(Dataset entries)
[Start of section]
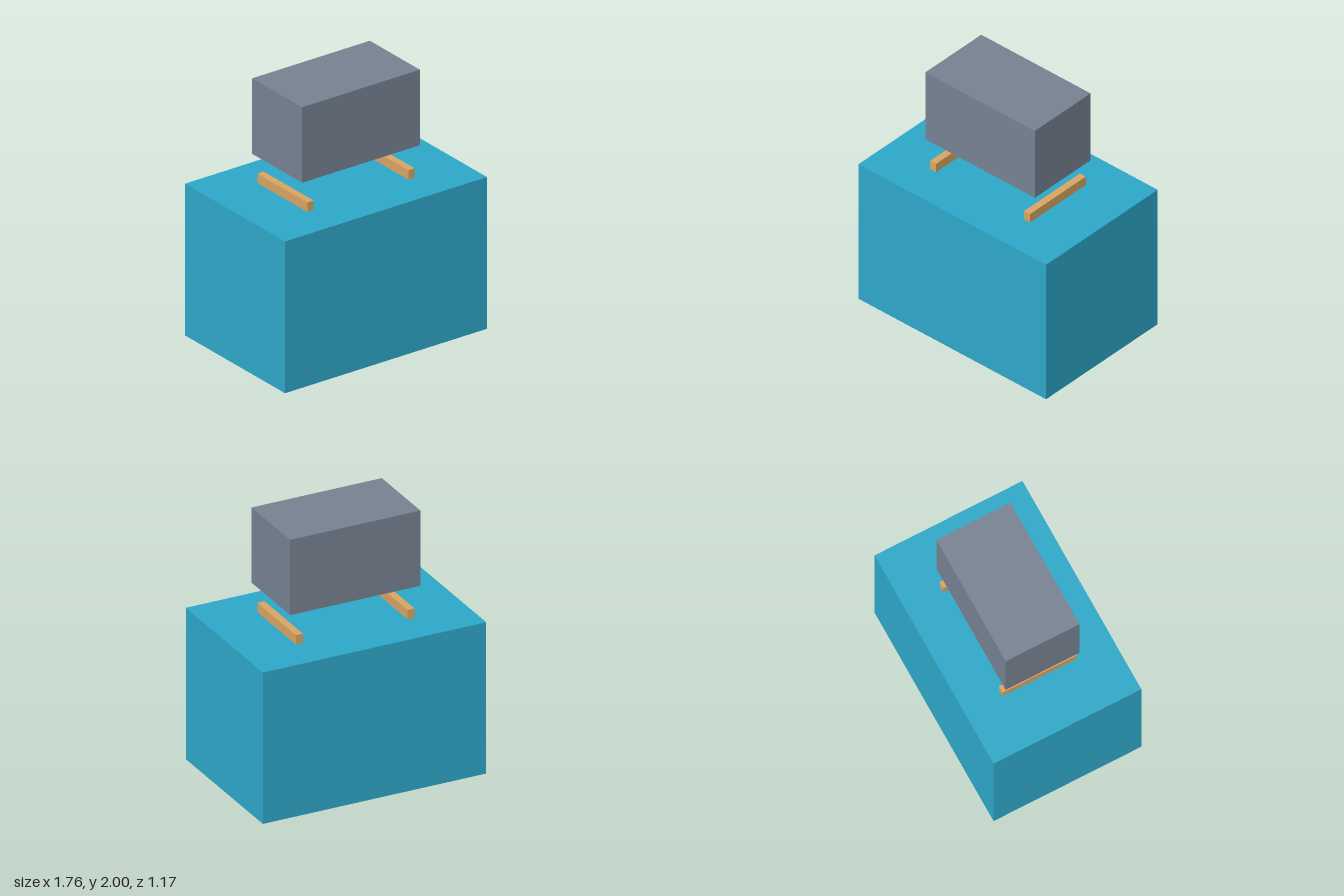
import * as THREE from 'three';

function block(name, color, [w, h, d], [x, bottom, z]) {
  const mesh = new THREE.Mesh(
    new THREE.BoxGeometry(w, h, d),
    new THREE.MeshStandardMaterial({ color })
  );
  mesh.name = name;
  mesh.position.set(x, bottom + h / 2, z);
  return mesh;
}

export function createModel() {
  const model = new THREE.Group();
  model.name = 'model';

  // Large base block
  model.add(block('base', 0x2ea8c9, [1.76, 1.176, 1.173], [0, 0, 0]));

  // Pair of rails lying on the base, running front to back
  for (const [name, side] of [['leftRail', 1], ['rightRail', -1]]) {
    model.add(block(name, 0xd9a562, [0.055, 0.073, 0.587], [side * 0.44, 1.176, 0]));
  }

  // Block floating above the rails
  model.add(block('upperBlock', 0x778292, [1.026, 0.585, 0.587], [0, 1.415, 0]));

  return model;
}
[End of section]
WORK ORDER: Write out each entry exactly as given, omitting any picture.

RESULT FOR THIS EXERCISE:
import * as THREE from 'three';

function block(name, color, [w, h, d], [x, bottom, z]) {
  const mesh = new THREE.Mesh(
    new THREE.BoxGeometry(w, h, d),
    new THREE.MeshStandardMaterial({ color })
  );
  mesh.name = name;
  mesh.position.set(x, bottom + h / 2, z);
  return mesh;
}

export function createModel() {
  const model = new THREE.Group();
  model.name = 'model';

  // Large base block
  model.add(block('base', 0x2ea8c9, [1.76, 1.176, 1.173], [0, 0, 0]));

  // Pair of rails lying on the base, running front to back
  for (const [name, side] of [['leftRail', 1], ['rightRail', -1]]) {
    model.add(block(name, 0xd9a562, [0.055, 0.073, 0.587], [side * 0.44, 1.176, 0]));
  }

  // Block floating above the rails
  model.add(block('upperBlock', 0x778292, [1.026, 0.585, 0.587], [0, 1.415, 0]));

  return model;
}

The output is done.